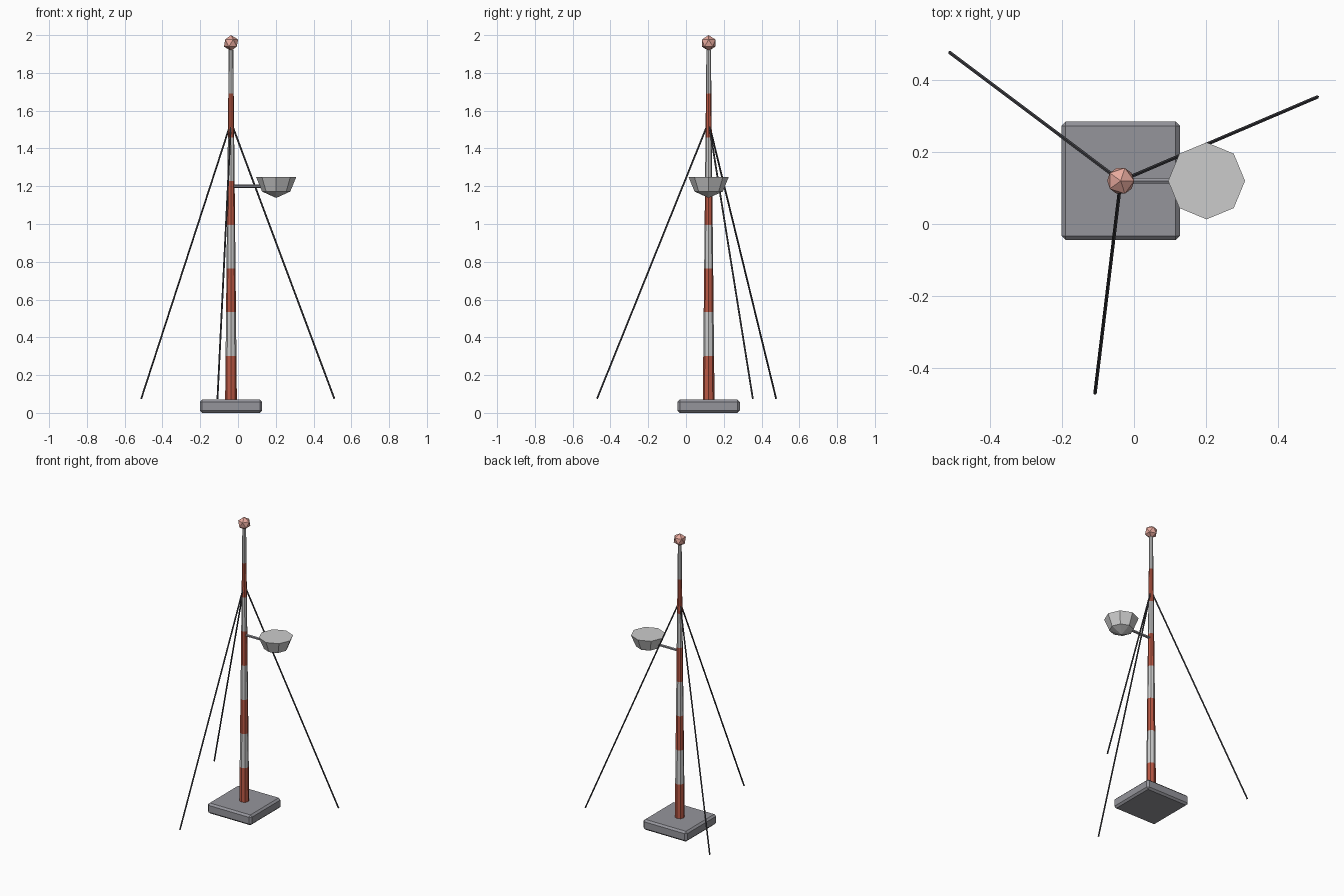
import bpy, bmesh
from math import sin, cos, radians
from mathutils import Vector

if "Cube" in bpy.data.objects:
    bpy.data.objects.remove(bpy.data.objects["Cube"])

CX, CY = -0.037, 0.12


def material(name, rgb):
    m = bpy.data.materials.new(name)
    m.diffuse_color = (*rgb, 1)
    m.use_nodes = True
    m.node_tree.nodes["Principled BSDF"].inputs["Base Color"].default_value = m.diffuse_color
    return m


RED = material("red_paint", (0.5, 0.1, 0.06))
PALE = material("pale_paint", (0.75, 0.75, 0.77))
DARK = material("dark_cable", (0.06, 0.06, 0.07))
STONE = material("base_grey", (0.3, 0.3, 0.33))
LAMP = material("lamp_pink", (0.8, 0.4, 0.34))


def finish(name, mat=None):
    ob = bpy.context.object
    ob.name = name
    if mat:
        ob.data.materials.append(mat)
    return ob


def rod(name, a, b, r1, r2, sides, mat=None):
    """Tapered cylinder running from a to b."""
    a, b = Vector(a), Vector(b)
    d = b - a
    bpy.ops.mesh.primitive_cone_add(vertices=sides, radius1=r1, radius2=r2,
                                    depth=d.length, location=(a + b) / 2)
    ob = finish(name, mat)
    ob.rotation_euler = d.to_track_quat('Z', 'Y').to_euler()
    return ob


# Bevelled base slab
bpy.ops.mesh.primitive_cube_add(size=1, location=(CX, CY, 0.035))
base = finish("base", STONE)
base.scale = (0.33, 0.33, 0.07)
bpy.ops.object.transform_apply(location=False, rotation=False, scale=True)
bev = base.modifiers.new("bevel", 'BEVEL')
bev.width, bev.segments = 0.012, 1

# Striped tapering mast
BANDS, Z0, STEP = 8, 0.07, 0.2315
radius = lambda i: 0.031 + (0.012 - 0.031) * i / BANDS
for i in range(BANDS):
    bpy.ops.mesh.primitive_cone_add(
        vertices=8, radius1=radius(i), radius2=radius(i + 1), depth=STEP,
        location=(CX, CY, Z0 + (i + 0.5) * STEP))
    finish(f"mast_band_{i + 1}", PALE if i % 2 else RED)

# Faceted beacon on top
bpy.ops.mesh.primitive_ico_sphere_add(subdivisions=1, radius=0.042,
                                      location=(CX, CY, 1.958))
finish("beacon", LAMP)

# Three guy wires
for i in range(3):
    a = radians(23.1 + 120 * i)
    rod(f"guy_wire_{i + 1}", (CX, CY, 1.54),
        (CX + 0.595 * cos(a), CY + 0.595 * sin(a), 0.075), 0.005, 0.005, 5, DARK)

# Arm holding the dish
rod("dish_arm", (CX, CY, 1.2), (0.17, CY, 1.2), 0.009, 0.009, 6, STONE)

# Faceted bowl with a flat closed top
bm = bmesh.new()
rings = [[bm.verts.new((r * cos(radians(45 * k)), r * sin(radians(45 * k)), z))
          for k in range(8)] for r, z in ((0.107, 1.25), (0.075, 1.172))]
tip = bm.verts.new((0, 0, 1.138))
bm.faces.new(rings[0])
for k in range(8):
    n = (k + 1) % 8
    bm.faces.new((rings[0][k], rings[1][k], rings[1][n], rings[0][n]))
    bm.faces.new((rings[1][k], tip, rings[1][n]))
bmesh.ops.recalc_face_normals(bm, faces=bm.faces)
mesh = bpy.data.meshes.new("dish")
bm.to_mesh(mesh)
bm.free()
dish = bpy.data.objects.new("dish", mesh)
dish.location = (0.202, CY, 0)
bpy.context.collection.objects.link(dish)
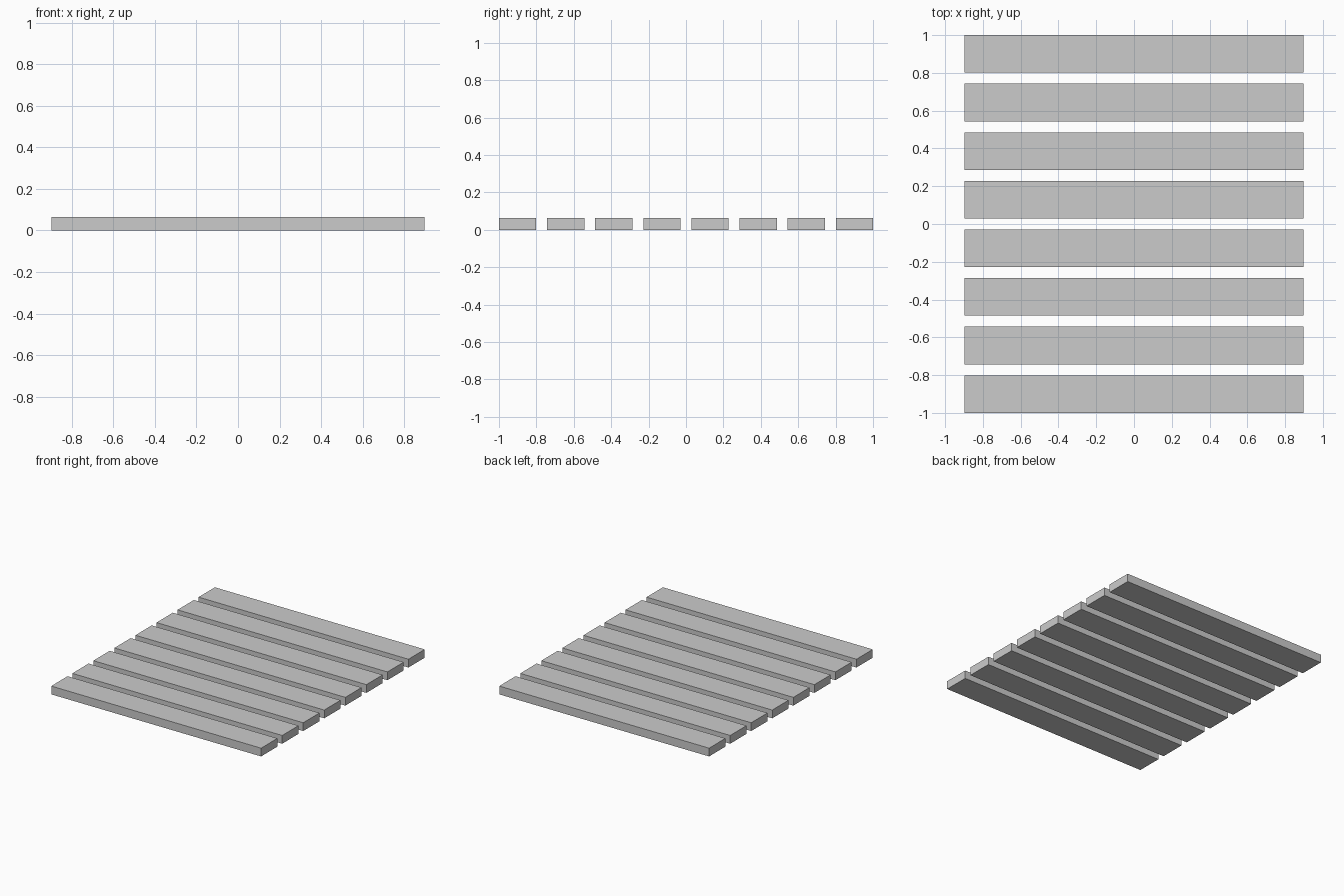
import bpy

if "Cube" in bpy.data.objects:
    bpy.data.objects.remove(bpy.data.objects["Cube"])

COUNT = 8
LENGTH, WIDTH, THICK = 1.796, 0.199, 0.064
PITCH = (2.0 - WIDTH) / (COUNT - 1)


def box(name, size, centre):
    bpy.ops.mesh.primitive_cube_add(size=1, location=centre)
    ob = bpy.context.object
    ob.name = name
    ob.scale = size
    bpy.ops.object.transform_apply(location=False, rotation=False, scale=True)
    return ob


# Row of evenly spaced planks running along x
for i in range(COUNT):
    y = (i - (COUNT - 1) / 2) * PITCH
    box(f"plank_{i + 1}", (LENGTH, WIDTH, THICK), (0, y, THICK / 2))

→ Problem to solve: For the word "name", state how many lines of the material contain it. Give the number and no more.

→ Exercise answer: 8